Marc Shoul / Panos for NBC News
Rebecca Kgoroeadira and Ryno Ras at Radium Beer Hall in Johannesburg, South Africa, on Wednesday.
“I would not be here with Ryno today were it not for Mandela and his forgiveness,” said Kgoroeadira, a 28-year-old lawyer who’s black.
Mandela’s message of reconciliation – he discouraged blacks from retaliating against the white minority, for example – is credited with helping avoid the bloodbath many expected after the end of apartheid. That is not to say it has been easy for Ras and Kgoroeadira in modern-day South Africa.
“My family is not for this,” said Ras, an Afrikaner, a group descended from European settlers who speak Dutch-based Afrikaans, the language of the country’s apartheid-era rulers. “I don’t see Rebecca the way my parents would.”
There is a chance that Ras’ father will boycott the wedding. While a growing number of mixed-race couples are seen in thriving cities, they tend to be members of an upwardly mobile elite.
Almost half of all South Africans rarely or ever speak to someone from a different race, according to a recent study by the Institute for Justice and Reconciliation, never mind try to ask them out on a date.
One quarter of all South Africans believe the biggest divisions in society stem from income inequality, according to the study. Only 13 percent thought race was the most important division.
The country’s 50 percent poverty rate and many communities’ ongoing isolation lie at the heart of the divisions between races, says Spector.

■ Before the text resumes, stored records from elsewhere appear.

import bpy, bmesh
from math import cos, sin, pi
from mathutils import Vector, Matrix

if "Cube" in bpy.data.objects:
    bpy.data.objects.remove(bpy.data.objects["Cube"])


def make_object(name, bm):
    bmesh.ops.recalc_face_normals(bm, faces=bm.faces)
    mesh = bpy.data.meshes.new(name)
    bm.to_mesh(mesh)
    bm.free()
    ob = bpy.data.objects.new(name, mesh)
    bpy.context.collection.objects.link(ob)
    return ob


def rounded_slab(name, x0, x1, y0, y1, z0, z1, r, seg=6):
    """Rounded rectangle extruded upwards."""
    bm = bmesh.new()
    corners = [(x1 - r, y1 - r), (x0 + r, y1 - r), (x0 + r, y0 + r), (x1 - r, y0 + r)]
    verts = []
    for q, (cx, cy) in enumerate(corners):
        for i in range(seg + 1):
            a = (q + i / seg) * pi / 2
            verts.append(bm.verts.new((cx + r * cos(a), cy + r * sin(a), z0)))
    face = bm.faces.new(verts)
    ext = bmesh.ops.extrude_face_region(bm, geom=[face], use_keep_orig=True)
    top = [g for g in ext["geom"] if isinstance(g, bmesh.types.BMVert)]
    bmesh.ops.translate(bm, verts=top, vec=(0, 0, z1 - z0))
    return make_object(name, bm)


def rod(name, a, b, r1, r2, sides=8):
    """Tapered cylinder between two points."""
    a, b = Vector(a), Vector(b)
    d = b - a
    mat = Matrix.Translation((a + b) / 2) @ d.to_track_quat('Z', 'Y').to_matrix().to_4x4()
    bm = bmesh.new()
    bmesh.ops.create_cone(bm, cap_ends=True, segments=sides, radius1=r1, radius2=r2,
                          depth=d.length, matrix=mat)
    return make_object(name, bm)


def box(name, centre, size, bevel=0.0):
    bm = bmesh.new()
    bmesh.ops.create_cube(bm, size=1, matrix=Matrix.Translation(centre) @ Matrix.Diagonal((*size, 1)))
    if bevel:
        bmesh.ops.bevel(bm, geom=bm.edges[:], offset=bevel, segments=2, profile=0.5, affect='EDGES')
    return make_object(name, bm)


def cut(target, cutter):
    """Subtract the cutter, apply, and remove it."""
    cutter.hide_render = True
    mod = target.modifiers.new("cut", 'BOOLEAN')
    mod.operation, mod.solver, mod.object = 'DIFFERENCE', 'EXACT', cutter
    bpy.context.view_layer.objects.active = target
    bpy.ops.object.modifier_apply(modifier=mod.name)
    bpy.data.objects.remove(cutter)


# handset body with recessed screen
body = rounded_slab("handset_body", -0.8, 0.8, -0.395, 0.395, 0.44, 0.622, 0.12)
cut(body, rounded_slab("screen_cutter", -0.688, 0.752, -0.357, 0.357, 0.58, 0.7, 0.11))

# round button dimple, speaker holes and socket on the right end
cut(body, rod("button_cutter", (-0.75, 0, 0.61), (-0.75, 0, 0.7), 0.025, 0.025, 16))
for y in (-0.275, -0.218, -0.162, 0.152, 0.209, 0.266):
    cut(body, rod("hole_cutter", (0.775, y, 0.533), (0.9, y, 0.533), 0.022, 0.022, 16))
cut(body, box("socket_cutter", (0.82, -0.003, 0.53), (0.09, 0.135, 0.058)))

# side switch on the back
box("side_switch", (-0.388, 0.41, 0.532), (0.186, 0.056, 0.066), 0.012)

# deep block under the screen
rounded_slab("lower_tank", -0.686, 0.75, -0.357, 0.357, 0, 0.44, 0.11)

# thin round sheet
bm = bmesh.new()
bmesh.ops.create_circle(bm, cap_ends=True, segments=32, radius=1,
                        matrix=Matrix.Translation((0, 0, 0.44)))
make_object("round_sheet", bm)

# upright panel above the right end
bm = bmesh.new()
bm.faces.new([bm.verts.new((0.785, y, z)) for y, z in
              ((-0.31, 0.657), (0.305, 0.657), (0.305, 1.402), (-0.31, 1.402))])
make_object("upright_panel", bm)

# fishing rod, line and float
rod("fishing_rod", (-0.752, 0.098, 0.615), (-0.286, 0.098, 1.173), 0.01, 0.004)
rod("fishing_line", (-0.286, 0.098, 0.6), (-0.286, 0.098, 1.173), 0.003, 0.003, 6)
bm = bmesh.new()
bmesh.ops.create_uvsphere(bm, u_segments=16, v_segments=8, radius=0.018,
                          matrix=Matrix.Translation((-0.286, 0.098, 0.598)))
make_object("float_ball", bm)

“If these kids never break out their neighborhoods they will never be in a situation where they meet any others,” he said.
Marc Shoul / Panos for NBC News
Vlad Nedelcu and Ramiza Abdool at their home in Johannesburg, South Africa, on Wednesday.
Indeed, if Ramiza Abdool and her family had not “broken out” of Lenasia, the formerly exclusively Indian township in Johannesbug, it is hard to imagine how she would have met her fiancé Vlad Nedelcu, 36.
“If my parents had stayed in that community, none of this would have happened,” she said, referring to her career in online marketing and advertising, as well as her relationship with Nedelcu.
So it isn’t enough for laws to change, people must be given the opportunities to meet those outside their communities, Nedelcu said.
Under apartheid, Nedelcu, a Jew, would have been classified as white and thus unable to marry Abdool, who is Muslim-Indian.
Couples like Nedelcu and Abdool still face pure old-fashioned racism. “Some people you assume aren’t thinking nice things about us,” said Nedelcu, a systems analyst.
Abdool says she brushes off any attitude she might get from people who disapprove of their relationship. “Even if it’s there, it’s old school,” she shrugged.
Nteta, the stylist, points to her early school days as pivotal in making her open to getting to know and thus fall in love with someone like Lloyd.
“I went to a very good public school. And from grade zero I was engaging with people of other races,” she said. “It is a privilege to be able to experience getting to know other people.”
For lawyer Kgoroeadira the answer is time.
“The only thing that’s keeping us back is the older generation,” she said. “I suppose in a few generations, it’ll all be mixed.”